Thats why I thought I should share what I saw at the Trade Mark blog of Martin Schwimmer.

The music plagiarism project. where they have a list of  copyright infringement cases in history. The project  presents audio and graphic representations of musical works that are, or have been, the subject of adjudicated music plagiarism cases.



DRM articles

Derek Slater has put links to new Digital Rights Management articles online.

Thursday, January 20, 2005

Apple Itunes back together

According to a posting on Apple's Web site, Pepsi plans to distribute up to 200 million free songs in a promotion that kicks off at the end of the month.


Friday, January 14, 2005

Promotional Music Downloads

Promotional Music Downloads  - A Tool for Branding and Sales Generation

Pundits declared the recent Pepsi/iTunes promotion a mediocre success because only five million of the 100 million winning caps were redeemed during the two-month period of the campaign. Despite the lack of overwhelming success, additional promotional music download campaigns are proliferating throughout the US.

Key Questions

  • How can marketers and music services best use promotional downloads?
  • What audiences should companies target with these campaigns?

payment breakdown comparison CD vs. Itunes

ITunes Breakdown:

$0.99 download single song price to the consumer
less $0.34 to Apple
left $0.65 x 130% ( wholesale markup) x 12% (net artist net rate) = $0.10

$0.99 download single song price to the consumer
less $0.34 to Apple
left $0.65 x 130% (wholesale markup) x 3% (producer rate) = $0.025


CD Breakdown:

Here is a price breakdown from CD sales from Furdlog

This breakdown of the cost of a typical major-label release by the independent market-research firm Almighty Institute of Music Retail shows where the money goes for a new album with a list price of $15.99.

$0.17 Musiciansunions
$0.80 Packaging/manufacturing
$0.82 Publishing royalties
$0.80 Retail profit
$0.90 Distribution
$1.60 Artists royalties
$1.70 Label profit
$2.40 Marketing/promotion
$2.91 Label overhead
$3.89 Retail overhead




gates and communists

Bill Gates recently had an interview with CNET that all ipod hipsters responded by shouting "he's calling us communists! bahahaha!" here's Gizmodo's interview with him after that. I love his metaphor of speedbumps for DRM and this is exactly what I think DRM is about.

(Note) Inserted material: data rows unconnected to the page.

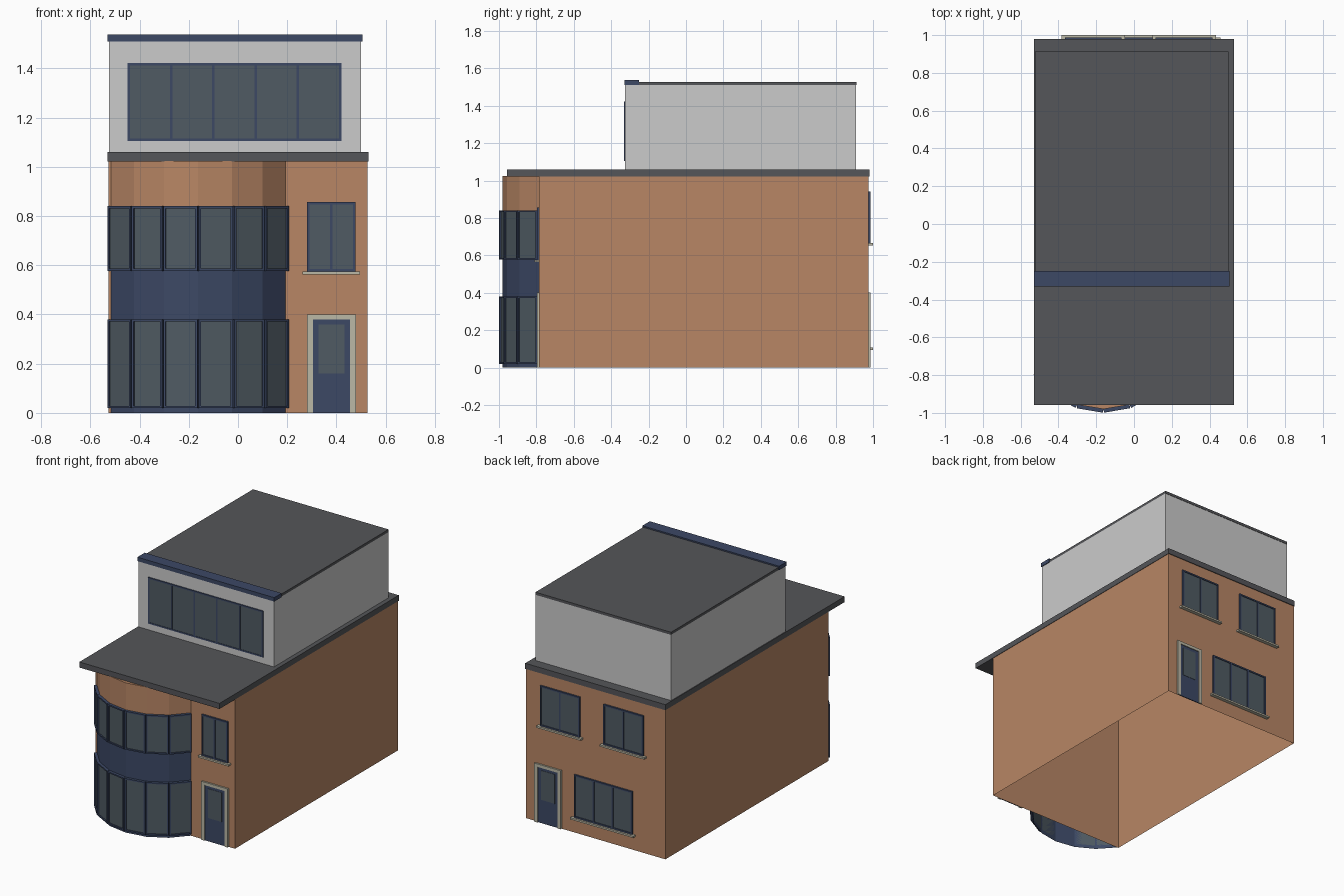
import bpy, bmesh
from math import sin, cos, asin, pi
from mathutils import Matrix

if "Cube" in bpy.data.objects:
    bpy.data.objects.remove(bpy.data.objects["Cube"])


def material(name, r, g, b):
    m = bpy.data.materials.new(name)
    m.diffuse_color = (r, g, b, 1)
    m.use_nodes = True
    m.node_tree.nodes["Principled BSDF"].inputs["Base Color"].default_value = m.diffuse_color
    return m


BRICK = material("brick", 0.48, 0.24, 0.13)
BLUE = material("blue_paint", 0.045, 0.065, 0.13)
GLASS = material("glass", 0.08, 0.105, 0.125)
ROOF = material("roof_felt", 0.09, 0.092, 0.1)
STONE = material("stone", 0.5, 0.48, 0.38)


def finish(name, bm, mat, matrix=Matrix()):
    mesh = bpy.data.meshes.new(name)
    bm.to_mesh(mesh)
    bm.free()
    ob = bpy.data.objects.new(name, mesh)
    ob.matrix_world = matrix
    if mat:
        mesh.materials.append(mat)
    bpy.context.collection.objects.link(ob)
    return ob


def boxes(name, spans, mat=None, matrix=Matrix(), open_bottom=False):
    """One mesh from boxes given as (x0, x1, y0, y1, z0, z1)."""
    bm = bmesh.new()
    for x0, x1, y0, y1, z0, z1 in spans:
        m = (Matrix.Translation(((x0 + x1) / 2, (y0 + y1) / 2, (z0 + z1) / 2))
             @ Matrix.Diagonal((x1 - x0, y1 - y0, z1 - z0, 1)))
        bmesh.ops.create_cube(bm, size=1, matrix=m)
    if open_bottom:
        low = [f for f in bm.faces if f.normal.z < -0.9]
        bmesh.ops.delete(bm, geom=low, context='FACES_ONLY')
    return finish(name, bm, mat, matrix)


def place(x, y, angle=0.0):
    return Matrix.Translation((x, y, 0)) @ Matrix.Rotation(angle, 4, 'Z')


def window(name, at, w, z0, z1, panes, d=0.012, bar=0.01, sill=False):
    """Framed window on a wall; local -y points outward."""
    h = w / 2
    bars = [(-h, h, -d, 0, z0, z0 + bar), (-h, h, -d, 0, z1 - bar, z1)]
    for i in range(panes + 1):
        c = -h + bar / 2 + (w - bar) * i / panes
        bars.append((c - bar / 2, c + bar / 2, -d, 0, z0 + bar, z1 - bar))
    boxes(name + "_frame", bars, BLUE, at)
    boxes(name + "_glass", [(-h + bar / 2, h - bar / 2, -d * 0.6, 0,
                             z0 + bar / 2, z1 - bar / 2)], GLASS, at)
    if sill:
        boxes(name + "_sill", [(-h - 0.018, h + 0.018, -0.025, 0, z0 - 0.012, z0)],
              STONE, at)


def door(name, at):
    boxes(name + "_surround", [(-0.1, -0.075, -0.012, 0, 0, 0.4),
                               (0.075, 0.1, -0.012, 0, 0, 0.4),
                               (-0.075, 0.075, -0.012, 0, 0.38, 0.4)], STONE, at)
    boxes(name + "_leaf", [(-0.075, 0.075, -0.006, 0, 0, 0.38)], BLUE, at)
    boxes(name + "_glass", [(-0.052, 0.052, -0.008, 0, 0.16, 0.36)], GLASS, at)


# Main volumes and roofs
FRONT, BACK = -0.785, 0.975
boxes("brick_body", [(-0.527, 0.527, FRONT, BACK, 0, 1.03)], BRICK, open_bottom=True)
boxes("main_roof", [(-0.53, 0.53, -0.957, 0.98, 1.022, 1.06)], ROOF)
boxes("upper_storey", [(-0.525, 0.5, -0.325, 0.91, 1.06, 1.51)])
boxes("upper_roof", [(-0.525, 0.5, -0.325, 0.912, 1.51, 1.528)], ROOF)
boxes("upper_roof_fascia", [(-0.53, 0.505, -0.33, -0.25, 1.51, 1.537)], BLUE)

# Bow front: six flat facets on an arc
BOW_X, HALF, DEPTH, SEGS = -0.162, 0.355, 0.195, 6
R = (HALF ** 2 + DEPTH ** 2) / (2 * DEPTH)
CY = FRONT - DEPTH + R
SPAN = asin(HALF / R)
STEP = 2 * SPAN / SEGS


def bow(name, z0, z1, mat, cap=False):
    bm = bmesh.new()
    arc = [-SPAN + STEP * i for i in range(SEGS + 1)]
    low, top = ([bm.verts.new((BOW_X + R * sin(a), CY - R * cos(a), z)) for a in arc]
                for z in (z0, z1))
    for i in range(SEGS):
        bm.faces.new((low[i], low[i + 1], top[i + 1], top[i]))
    if cap:
        bm.faces.new(top)
    finish(name, bm, mat)


bow("bow_panel", 0, 0.84, BLUE)
bow("bow_brick_top", 0.84, 1.024, BRICK, cap=True)

apothem = R * cos(STEP / 2)
chord = 2 * R * sin(STEP / 2)
for i in range(SEGS):
    a = -SPAN + STEP * (i + 0.5)
    at = place(BOW_X + apothem * sin(a), CY - apothem * cos(a), a)
    for floor, z0, z1 in (("lower", 0.02, 0.38), ("upper", 0.577, 0.84)):
        window(f"bow_{floor}_window_{i + 1}", at, chord, z0, z1, 1, d=0.019, bar=0.009)

# Front openings
window("front_window", place(0.379, FRONT), 0.196, 0.575, 0.857, 2, sill=True)
door("front_door", place(0.38, FRONT))
window("upper_storey_window", place(-0.014, -0.325), 0.868, 1.105, 1.422, 5, d=0.006)

# Back openings
window("back_window_upper_1", place(0.265, BACK, pi), 0.3, 0.665, 0.94, 2, sill=True)
window("back_window_upper_2", place(-0.215, BACK, pi), 0.3, 0.665, 0.94, 2, sill=True)
window("back_window_lower", place(-0.062, BACK, pi), 0.44, 0.107, 0.4, 3, sill=True)
door("back_door", place(0.357, BACK, pi))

There will always be new ways and techniques for copying music illegally but hopefully purchasing music will be so much more convenient than it is now that people will prefer to go the respectful way. For now however, I see there are no fines for ipod users driving over the speed limit.

Here's the interview:


"Well, ignore DRM for a second. Should an artist that creates a great song be paid for that song? That's where you have to start. You don't start with DRM. DRM is just like a speed bump that reminds you whether you're staying within the scope of rights that you have or you don't. So you don't start with DRM. That's like saying, 'Do you believe in speed bumps?' You have to say, 'Should people drive at 80mph in parking lots?' If you think they should, then of course you don't like speed bumps."

a new blog, an obscure future

Nobody knows what the future will be for the music industry. In this blog we'll try to have an idea, guess and predict this future. Step by step. tune by tune.